It feels good to be back on Dadamac after a long time. The other day, you asked me about my views on the latest First Thursday, in which I tried to participate but could not do much. And I wrote the reason for that in a recent blog comment. Here goes:
"For one, I was having a problem with the Net connection on the First Thursday. And also, to be frank, I just could not connect with the agenda. I felt like a total stranger, groping in the dark.
This is not to belittle the thought and efforts behind First Thursday, but I would ideally like to participate in a lively interaction and exchange of ideas, where I get enriched by the knowledge flow and (try to) enlighten somebody else with whatever little I know.
This time, I felt things were getting quite listless. And I hope I am wrong. For the next chat, can we talk on a couple of topics or more, so that there are enough talking points.
A lot of time gets wasted on pleasantries--and before one gets to focus on the topic, the discussion veers off in some other direction. So as an anchor, you might have to take the tough line, and make participants tow the line.
Let me think up more about First Thursday, and then get back to you in a day or two." --End of comment

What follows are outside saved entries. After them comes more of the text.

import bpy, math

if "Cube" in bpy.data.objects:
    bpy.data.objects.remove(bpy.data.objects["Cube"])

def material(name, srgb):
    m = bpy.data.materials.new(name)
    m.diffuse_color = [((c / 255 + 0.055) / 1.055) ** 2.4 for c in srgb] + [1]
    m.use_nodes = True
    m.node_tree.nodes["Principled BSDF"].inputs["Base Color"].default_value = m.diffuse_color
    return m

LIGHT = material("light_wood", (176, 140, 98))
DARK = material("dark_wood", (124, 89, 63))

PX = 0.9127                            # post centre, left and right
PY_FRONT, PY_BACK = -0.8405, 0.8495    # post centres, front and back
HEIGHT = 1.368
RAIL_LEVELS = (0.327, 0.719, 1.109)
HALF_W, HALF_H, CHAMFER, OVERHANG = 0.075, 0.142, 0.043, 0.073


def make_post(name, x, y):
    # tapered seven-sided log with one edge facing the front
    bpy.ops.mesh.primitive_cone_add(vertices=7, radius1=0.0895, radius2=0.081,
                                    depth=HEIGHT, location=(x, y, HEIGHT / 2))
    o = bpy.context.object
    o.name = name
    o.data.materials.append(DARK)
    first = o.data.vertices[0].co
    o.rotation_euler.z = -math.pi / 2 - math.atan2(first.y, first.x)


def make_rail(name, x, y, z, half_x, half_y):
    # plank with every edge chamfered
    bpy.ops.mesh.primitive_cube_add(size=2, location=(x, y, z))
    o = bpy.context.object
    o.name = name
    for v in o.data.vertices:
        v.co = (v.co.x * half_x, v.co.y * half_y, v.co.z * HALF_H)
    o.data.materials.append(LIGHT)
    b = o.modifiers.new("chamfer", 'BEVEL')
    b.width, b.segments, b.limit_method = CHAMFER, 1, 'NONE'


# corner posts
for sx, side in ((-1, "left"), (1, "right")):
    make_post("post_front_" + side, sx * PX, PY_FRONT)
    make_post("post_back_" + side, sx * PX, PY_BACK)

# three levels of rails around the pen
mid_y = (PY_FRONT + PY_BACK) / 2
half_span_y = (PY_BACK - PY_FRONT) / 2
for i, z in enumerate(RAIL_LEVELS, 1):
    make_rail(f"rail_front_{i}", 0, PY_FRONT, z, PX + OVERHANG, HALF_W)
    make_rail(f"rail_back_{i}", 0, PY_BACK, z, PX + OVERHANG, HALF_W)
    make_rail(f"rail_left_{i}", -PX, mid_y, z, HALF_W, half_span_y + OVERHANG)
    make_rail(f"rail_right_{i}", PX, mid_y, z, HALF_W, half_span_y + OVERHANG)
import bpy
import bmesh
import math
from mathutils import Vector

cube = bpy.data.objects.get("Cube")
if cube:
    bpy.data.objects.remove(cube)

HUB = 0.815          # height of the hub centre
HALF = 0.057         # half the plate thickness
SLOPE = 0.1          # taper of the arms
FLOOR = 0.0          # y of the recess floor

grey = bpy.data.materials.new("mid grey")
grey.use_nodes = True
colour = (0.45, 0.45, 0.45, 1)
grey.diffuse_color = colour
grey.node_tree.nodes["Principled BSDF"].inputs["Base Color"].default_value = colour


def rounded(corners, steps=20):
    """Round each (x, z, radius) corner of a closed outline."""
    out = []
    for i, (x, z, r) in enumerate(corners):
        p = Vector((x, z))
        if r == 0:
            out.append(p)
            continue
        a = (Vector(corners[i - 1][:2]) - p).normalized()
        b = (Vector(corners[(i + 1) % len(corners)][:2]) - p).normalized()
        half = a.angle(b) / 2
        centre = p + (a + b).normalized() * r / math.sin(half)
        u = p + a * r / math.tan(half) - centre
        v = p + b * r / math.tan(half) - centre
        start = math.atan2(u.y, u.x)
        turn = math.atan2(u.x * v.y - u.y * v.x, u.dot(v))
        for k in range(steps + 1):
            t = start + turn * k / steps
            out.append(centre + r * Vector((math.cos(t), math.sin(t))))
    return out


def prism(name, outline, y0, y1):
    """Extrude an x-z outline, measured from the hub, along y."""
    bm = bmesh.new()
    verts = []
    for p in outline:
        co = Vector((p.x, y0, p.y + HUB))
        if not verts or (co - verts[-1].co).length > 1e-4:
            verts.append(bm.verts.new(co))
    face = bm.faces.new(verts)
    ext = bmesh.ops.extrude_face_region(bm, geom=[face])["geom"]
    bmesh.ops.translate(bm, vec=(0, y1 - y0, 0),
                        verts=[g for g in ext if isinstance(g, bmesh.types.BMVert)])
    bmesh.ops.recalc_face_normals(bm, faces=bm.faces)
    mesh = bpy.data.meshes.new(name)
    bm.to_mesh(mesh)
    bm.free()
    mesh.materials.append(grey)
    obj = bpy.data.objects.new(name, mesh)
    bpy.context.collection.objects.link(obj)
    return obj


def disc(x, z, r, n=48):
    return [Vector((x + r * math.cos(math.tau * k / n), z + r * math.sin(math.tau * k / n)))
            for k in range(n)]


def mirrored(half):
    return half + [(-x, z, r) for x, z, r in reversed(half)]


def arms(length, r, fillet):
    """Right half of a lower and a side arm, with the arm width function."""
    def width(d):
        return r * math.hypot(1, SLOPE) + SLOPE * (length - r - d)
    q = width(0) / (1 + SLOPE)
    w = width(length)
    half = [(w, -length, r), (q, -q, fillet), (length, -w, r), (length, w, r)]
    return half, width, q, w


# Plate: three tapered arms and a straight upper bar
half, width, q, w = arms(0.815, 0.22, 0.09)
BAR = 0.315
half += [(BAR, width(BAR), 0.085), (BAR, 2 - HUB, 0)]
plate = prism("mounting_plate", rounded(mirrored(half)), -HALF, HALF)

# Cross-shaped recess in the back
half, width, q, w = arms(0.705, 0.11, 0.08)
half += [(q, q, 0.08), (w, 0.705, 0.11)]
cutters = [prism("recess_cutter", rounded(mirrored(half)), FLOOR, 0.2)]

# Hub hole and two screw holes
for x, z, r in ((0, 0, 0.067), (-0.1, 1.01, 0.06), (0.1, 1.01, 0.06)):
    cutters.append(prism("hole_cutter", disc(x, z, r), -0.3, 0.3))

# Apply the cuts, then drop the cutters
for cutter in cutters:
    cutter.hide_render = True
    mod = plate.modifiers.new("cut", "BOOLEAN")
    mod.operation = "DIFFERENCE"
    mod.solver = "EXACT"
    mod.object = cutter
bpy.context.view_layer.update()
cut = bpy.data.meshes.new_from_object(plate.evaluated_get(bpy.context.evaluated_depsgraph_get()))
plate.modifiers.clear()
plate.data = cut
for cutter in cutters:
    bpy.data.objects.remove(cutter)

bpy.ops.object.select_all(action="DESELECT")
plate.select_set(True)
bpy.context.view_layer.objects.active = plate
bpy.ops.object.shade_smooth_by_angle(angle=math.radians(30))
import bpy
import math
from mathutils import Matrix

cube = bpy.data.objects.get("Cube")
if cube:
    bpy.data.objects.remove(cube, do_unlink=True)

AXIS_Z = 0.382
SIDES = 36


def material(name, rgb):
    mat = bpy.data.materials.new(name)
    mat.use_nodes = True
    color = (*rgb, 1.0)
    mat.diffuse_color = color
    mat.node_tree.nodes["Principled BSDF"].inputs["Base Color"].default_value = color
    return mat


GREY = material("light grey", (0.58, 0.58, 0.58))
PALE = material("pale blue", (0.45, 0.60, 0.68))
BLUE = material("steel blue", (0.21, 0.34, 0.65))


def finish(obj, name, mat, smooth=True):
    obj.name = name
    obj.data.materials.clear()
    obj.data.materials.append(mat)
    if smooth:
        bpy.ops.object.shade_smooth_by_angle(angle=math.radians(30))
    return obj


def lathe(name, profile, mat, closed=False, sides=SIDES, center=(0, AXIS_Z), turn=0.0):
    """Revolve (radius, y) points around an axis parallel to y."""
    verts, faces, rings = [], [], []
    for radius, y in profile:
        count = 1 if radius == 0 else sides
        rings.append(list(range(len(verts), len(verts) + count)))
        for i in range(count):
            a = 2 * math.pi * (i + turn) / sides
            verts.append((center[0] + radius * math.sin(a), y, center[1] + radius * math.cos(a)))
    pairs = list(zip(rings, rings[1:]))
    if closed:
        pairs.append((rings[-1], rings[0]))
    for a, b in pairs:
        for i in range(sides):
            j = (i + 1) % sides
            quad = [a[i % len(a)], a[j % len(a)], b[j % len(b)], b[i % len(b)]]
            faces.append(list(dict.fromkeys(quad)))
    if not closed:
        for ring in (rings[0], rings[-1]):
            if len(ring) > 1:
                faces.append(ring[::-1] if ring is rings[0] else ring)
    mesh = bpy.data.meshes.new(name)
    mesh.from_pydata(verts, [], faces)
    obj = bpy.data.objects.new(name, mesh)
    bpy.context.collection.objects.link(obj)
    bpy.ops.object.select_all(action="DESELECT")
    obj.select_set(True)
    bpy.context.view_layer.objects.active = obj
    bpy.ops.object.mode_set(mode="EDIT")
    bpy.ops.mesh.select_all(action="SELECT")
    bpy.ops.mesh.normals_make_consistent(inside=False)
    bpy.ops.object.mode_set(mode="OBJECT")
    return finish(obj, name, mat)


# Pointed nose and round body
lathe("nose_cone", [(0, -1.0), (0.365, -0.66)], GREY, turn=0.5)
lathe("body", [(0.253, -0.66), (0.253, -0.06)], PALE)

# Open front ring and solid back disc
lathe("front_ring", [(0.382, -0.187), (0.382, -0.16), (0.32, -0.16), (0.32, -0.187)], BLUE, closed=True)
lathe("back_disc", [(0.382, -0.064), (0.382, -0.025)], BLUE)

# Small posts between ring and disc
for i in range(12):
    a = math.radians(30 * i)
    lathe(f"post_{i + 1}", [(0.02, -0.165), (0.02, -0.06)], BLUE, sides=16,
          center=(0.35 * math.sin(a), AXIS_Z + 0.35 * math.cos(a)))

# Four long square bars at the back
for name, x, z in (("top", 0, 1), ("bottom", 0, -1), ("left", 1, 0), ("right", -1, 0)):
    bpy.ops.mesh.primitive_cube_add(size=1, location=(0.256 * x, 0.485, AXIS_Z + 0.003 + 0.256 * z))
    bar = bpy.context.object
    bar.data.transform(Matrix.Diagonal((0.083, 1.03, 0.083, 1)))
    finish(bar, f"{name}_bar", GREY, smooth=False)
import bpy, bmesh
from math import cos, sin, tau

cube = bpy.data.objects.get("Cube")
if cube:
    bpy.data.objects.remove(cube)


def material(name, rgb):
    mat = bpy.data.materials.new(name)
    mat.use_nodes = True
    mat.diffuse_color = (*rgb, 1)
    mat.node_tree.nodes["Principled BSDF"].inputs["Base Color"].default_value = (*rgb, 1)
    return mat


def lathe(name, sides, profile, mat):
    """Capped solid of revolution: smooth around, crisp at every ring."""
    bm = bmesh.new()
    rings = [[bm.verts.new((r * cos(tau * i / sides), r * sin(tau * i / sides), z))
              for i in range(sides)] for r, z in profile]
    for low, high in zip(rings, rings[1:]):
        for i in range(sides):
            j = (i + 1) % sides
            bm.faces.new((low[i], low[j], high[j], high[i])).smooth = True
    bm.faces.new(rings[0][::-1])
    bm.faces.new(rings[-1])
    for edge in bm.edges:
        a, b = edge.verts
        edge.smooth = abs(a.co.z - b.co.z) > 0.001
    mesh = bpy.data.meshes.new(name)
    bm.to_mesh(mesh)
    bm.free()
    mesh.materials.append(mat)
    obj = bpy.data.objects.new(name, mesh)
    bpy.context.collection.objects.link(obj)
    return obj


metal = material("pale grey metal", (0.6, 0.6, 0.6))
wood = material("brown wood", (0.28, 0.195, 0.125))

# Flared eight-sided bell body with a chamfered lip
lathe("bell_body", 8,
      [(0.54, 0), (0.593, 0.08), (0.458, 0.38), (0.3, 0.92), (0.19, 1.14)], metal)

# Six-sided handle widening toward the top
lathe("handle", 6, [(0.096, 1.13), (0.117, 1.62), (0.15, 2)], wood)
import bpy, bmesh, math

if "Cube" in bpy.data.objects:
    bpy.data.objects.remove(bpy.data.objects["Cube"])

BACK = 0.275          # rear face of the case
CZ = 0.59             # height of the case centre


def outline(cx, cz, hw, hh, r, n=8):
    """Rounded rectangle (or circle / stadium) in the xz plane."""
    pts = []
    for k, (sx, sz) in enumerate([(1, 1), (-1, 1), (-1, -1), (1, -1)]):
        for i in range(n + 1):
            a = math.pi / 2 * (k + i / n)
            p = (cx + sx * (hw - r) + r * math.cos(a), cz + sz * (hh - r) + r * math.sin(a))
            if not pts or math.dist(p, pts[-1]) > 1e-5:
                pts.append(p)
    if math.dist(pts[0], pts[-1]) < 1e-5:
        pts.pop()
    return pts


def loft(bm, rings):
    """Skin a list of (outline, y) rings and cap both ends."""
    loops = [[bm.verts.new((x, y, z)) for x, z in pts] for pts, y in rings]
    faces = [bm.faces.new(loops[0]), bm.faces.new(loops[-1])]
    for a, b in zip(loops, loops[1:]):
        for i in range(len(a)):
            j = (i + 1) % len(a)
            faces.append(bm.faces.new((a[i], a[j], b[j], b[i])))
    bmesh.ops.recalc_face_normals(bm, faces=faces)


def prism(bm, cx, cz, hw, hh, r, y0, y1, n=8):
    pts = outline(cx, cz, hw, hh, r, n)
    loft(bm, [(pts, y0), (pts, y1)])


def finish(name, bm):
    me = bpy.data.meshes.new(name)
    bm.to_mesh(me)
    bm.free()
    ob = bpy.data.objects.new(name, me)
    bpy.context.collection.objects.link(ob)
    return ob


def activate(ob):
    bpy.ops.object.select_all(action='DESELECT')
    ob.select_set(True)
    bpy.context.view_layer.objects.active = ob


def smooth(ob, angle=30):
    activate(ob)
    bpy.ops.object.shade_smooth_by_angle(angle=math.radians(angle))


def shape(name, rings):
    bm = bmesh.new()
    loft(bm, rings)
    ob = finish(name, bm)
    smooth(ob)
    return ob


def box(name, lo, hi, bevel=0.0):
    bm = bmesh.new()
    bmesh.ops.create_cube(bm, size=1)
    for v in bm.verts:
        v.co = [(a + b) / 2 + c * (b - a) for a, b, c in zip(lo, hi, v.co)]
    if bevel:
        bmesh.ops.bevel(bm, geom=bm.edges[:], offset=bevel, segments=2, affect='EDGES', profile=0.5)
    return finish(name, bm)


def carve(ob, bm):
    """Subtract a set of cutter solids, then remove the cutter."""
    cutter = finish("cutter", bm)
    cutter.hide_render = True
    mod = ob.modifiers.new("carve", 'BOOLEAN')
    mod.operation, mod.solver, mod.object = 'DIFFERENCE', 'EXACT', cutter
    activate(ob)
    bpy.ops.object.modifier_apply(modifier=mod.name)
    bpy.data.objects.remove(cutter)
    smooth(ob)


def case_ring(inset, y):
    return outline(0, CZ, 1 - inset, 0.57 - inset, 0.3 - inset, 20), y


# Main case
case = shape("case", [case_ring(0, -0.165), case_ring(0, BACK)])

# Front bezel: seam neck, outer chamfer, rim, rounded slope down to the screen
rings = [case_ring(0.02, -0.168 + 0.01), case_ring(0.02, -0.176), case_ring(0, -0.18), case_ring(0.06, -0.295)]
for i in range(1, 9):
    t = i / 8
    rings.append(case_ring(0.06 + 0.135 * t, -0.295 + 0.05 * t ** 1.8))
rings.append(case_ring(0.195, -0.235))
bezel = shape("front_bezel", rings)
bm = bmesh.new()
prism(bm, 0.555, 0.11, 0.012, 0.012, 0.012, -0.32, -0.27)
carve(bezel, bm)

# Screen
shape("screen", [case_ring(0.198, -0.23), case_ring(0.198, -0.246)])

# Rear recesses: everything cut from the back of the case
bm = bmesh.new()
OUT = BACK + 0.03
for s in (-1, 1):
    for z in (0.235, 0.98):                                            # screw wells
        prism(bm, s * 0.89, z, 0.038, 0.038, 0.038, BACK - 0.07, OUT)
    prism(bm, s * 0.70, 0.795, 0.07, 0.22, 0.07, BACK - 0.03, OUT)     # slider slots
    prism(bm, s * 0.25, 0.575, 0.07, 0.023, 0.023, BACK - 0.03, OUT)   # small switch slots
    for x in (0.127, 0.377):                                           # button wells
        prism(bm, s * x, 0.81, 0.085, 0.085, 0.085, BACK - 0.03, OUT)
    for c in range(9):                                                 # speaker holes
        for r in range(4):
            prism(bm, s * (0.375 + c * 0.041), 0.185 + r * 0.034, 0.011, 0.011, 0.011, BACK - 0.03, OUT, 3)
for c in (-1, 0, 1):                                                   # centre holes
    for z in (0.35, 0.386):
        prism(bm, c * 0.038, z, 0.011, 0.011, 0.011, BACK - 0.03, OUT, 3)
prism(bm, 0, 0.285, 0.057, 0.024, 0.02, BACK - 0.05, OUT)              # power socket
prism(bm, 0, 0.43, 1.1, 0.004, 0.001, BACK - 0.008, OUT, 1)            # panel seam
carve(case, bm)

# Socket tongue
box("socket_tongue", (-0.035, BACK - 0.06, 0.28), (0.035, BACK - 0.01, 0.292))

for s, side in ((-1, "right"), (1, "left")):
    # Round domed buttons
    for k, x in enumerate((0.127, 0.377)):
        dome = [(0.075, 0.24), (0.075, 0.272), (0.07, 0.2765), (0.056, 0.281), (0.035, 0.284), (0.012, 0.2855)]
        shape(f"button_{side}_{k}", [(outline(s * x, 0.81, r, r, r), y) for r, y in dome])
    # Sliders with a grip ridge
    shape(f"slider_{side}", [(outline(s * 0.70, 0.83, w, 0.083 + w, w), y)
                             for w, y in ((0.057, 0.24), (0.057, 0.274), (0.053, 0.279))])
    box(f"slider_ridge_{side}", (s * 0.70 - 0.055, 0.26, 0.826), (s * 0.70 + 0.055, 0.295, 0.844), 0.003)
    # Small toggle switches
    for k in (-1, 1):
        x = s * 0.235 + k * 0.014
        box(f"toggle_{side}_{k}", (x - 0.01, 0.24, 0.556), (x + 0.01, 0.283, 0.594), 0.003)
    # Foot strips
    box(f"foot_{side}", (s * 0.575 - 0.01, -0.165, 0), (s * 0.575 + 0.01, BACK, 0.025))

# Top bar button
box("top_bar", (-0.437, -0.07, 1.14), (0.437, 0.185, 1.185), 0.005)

Now, I have given it some thought, and feel that you definitely need to energise First Thursday to make it a more lively exchange of ideas and solutions.
For starters, it would be good to have First Thursday every Thursday and call it Thursday Talk or Thursday Meet, or title it First Thursday/Second Thursday (if it is going to be a fortnightly affair).
Each of these Meets could be around one hour of duration and focus on very micro-issues pertaining to FF or rural Nigeria. The aim would be anything from brainstorming to bringing solutions to help the project coordinators/team. Or, it can be something as basic as talking to rural women in a Dadamac village about maternity care or child health. Maybe, these women can assemble somewhere near a Net kiosk and voice their problems to a coordinator who posts them on the chat box.
In a situation like that, people like you and others in the Dadamac team along with domain experts could provide them advice, help, leads, contacts and seek/arrange funds. Most importanly, you could probably listen to their problems (which is a big thing, because every development agency today seems to have readymade recipes to thrust down people's throats, without caring to find out what these people want).
I hope this is a good starting point for you and others to think about where First Thursday should be moving towards and what it should aim to be.